▶ [WHAT NEEDS TO BE DONE]:
Across the listing below, count the lines containing "bays". Answer with that number only.

▶ [DATA]:
+++++
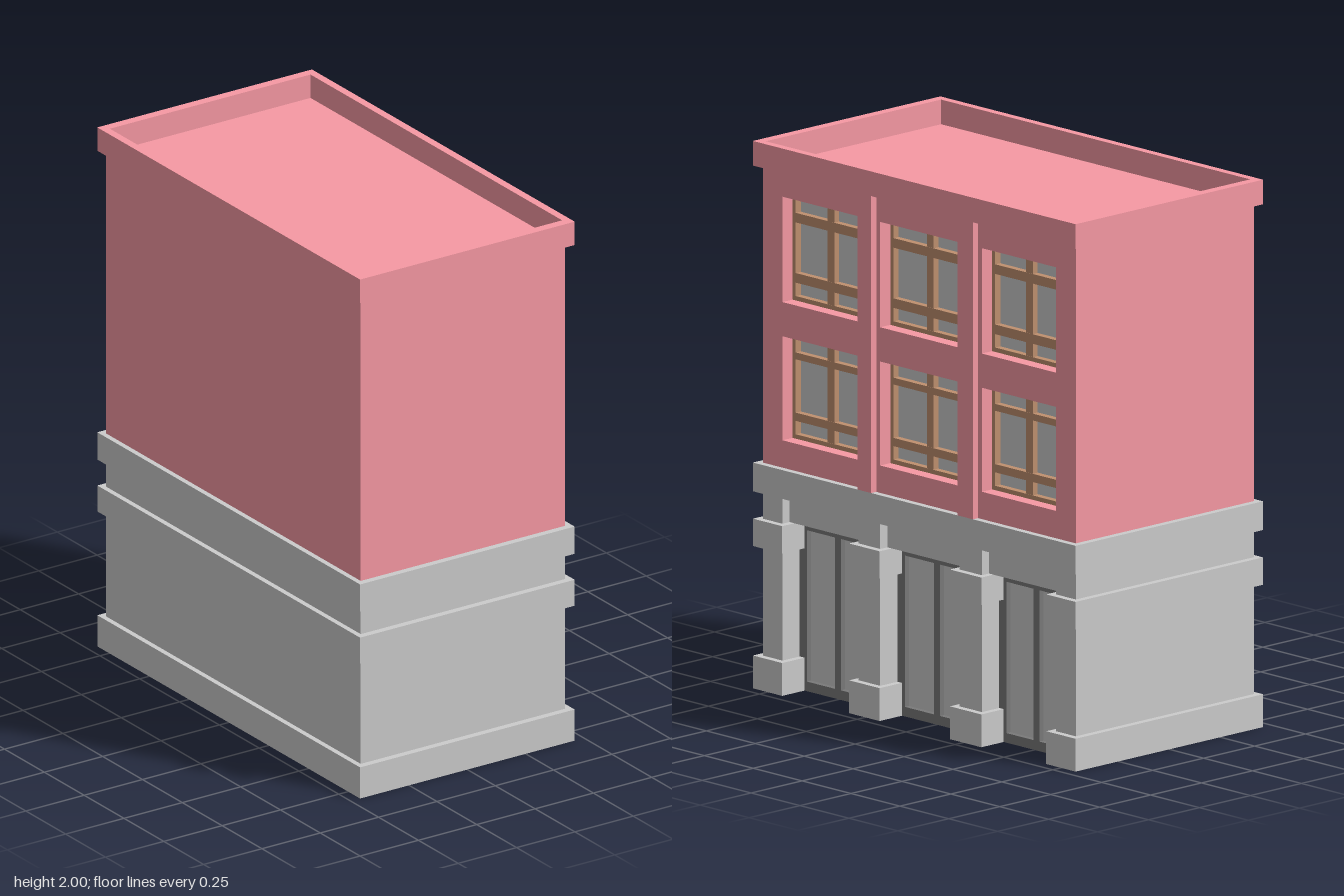
import * as THREE from 'three';

const mat = (color) => new THREE.MeshStandardMaterial({ color, flatShading: true });

export function createModel() {
  const model = new THREE.Group();
  const stone = mat(0xcccccc), brick = mat(0xf799a4), wood = mat(0xc0906f), metal = mat(0x7a7a7a);

  // box given by its limits along each axis
  function box(parent, name, material, [x0, x1], [y0, y1], [z0, z1]) {
    const mesh = new THREE.Mesh(new THREE.BoxGeometry(x1 - x0, y1 - y0, z1 - z0), material);
    mesh.position.set((x0 + x1) / 2, (y0 + y1) / 2, (z0 + z1) / 2);
    mesh.name = name;
    parent.add(mesh);
    return mesh;
  }
  function group(name) {
    const g = new THREE.Group();
    g.name = name;
    model.add(g);
    return g;
  }
  function rect(Type, x0, x1, y0, y1) {
    const s = new Type();
    s.moveTo(x0, y0);
    s.lineTo(x1, y0);
    s.lineTo(x1, y1);
    s.lineTo(x0, y1);
    s.closePath();
    return s;
  }

  const bays = [[0.31, 0.70], [-0.205, 0.2], [-0.70, -0.32]];
  const endPiers = [[0.70, 0.80], [-0.80, -0.70]];
  const midPiers = [[0.2, 0.31], [-0.32, -0.205]];

  // ground floor: hollow shell, open underneath
  const ground = group('groundFloor');
  box(ground, 'backWall', stone, [-0.44, -0.42], [0, 0.72], [-0.70, 0.70]);
  box(ground, 'ceiling', stone, [-0.42, 0.40], [0.62, 0.72], [-0.70, 0.70]);
  for (const z of endPiers) box(ground, 'endWall', stone, [-0.44, 0.435], [0, 0.72], z);
  for (const z of midPiers) box(ground, 'pier', stone, [0.3, 0.435], [0, 0.72], z);

  // plinth and capital bands round the ends, back and piers
  for (const [name, y] of [['plinth', [0, 0.12]], ['capital', [0.52, 0.62]]]) {
    box(ground, name + 'Back', stone, [-0.46, -0.43], y, [-0.68, 0.68]);
    box(ground, name + 'Left', stone, [-0.46, 0.46], y, [0.675, 0.825]);
    box(ground, name + 'Right', stone, [-0.46, 0.46], y, [-0.825, -0.675]);
    const back = name === 'plinth' ? -0.45 : 0.3;
    for (const [a, b] of midPiers)
      box(ground, name + 'Pier', stone, [back, 0.46], y, [a - 0.023, b + 0.023]);
  }
  box(ground, 'beltCourse', stone, [-0.46, 0.46], [0.72, 0.825], [-0.825, 0.825]);

  // shop doors set back between the piers
  for (const [a, b] of bays) {
    const door = group('door');
    const m = (a + b) / 2, x = [0.31, 0.35];
    box(door, 'doorPane', stone, [0.32, 0.33], [0.03, 0.6], [a + 0.03, b - 0.03]);
    box(door, 'doorHead', metal, x, [0.588, 0.62], [a, b]);
    box(door, 'doorSill', metal, x, [0, 0.035], [a, b]);
    box(door, 'doorJamb', metal, x, [0.035, 0.588], [a, a + 0.037]);
    box(door, 'doorJamb', metal, x, [0.035, 0.588], [b - 0.037, b]);
    box(door, 'doorMullion', metal, x, [0.035, 0.588], [m - 0.015, m + 0.015]);
  }

  // upper floors: solid core with a pierced facade wall in front
  const upper = group('upperFloors');
  box(upper, 'upperBody', brick, [-0.44, 0.35], [0.825, 1.91], [-0.80, 0.80]);
  const rows = [
    { y: [0.925, 1.305], bars: [[0.99, 1.02], [1.215, 1.24]] },
    { y: [1.43, 1.815], bars: [[1.495, 1.53], [1.715, 1.75]] },
  ];
  const wall = rect(THREE.Shape, -0.80, 0.80, 0.825, 1.91);
  for (const { y } of rows)
    for (const [a, b] of bays) wall.holes.push(rect(THREE.Path, -b, -a, ...y));
  const facade = new THREE.Mesh(
    new THREE.ExtrudeGeometry(wall, { depth: 0.085, bevelEnabled: false }).rotateY(Math.PI / 2), brick);
  facade.position.x = 0.35;
  facade.name = 'facadeWall';
  upper.add(facade);
  for (const z of [[0.22, 0.29], [-0.30, -0.22]])
    box(upper, 'pilaster', brick, [0.43, 0.46], [0.825, 1.92], z);

  // windows with frame, mullion and two transoms
  for (const { y, bars } of rows) {
    for (const [a, b] of bays) {
      const win = group('window');
      const m = (a + b) / 2, x = [0.352, 0.385], t = 0.016;
      box(win, 'glass', stone, [0.345, 0.36], y, [a, b]);
      for (const h of [[y[0], y[0] + t], [y[1] - t, y[1]]]) box(win, 'frameRail', wood, x, h, [a, b]);
      for (const z of [[a, a + t], [b - t, b]])
        box(win, 'frameStile', wood, x, [y[0] + t, y[1] - t], z);
      for (const h of bars) box(win, 'transom', wood, x, h, [a + t, b - t]);
      box(win, 'mullion', wood, [0.352, 0.384], [y[0] + t, y[1] - t], [m - 0.017, m + 0.017]);
    }
  }

  // parapet ring round the flat roof
  const ring = rect(THREE.Shape, -0.46, 0.46, -0.825, 0.825);
  ring.holes.push(rect(THREE.Path, -0.43, 0.43, -0.79, 0.79));
  const parapet = new THREE.Mesh(
    new THREE.ExtrudeGeometry(ring, { depth: 0.09, bevelEnabled: false }).rotateX(-Math.PI / 2), brick);
  parapet.position.y = 1.91;
  parapet.name = 'parapet';
  model.add(parapet);

  return model;
}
+++++
▶ [YOUR RESPONSE]:
4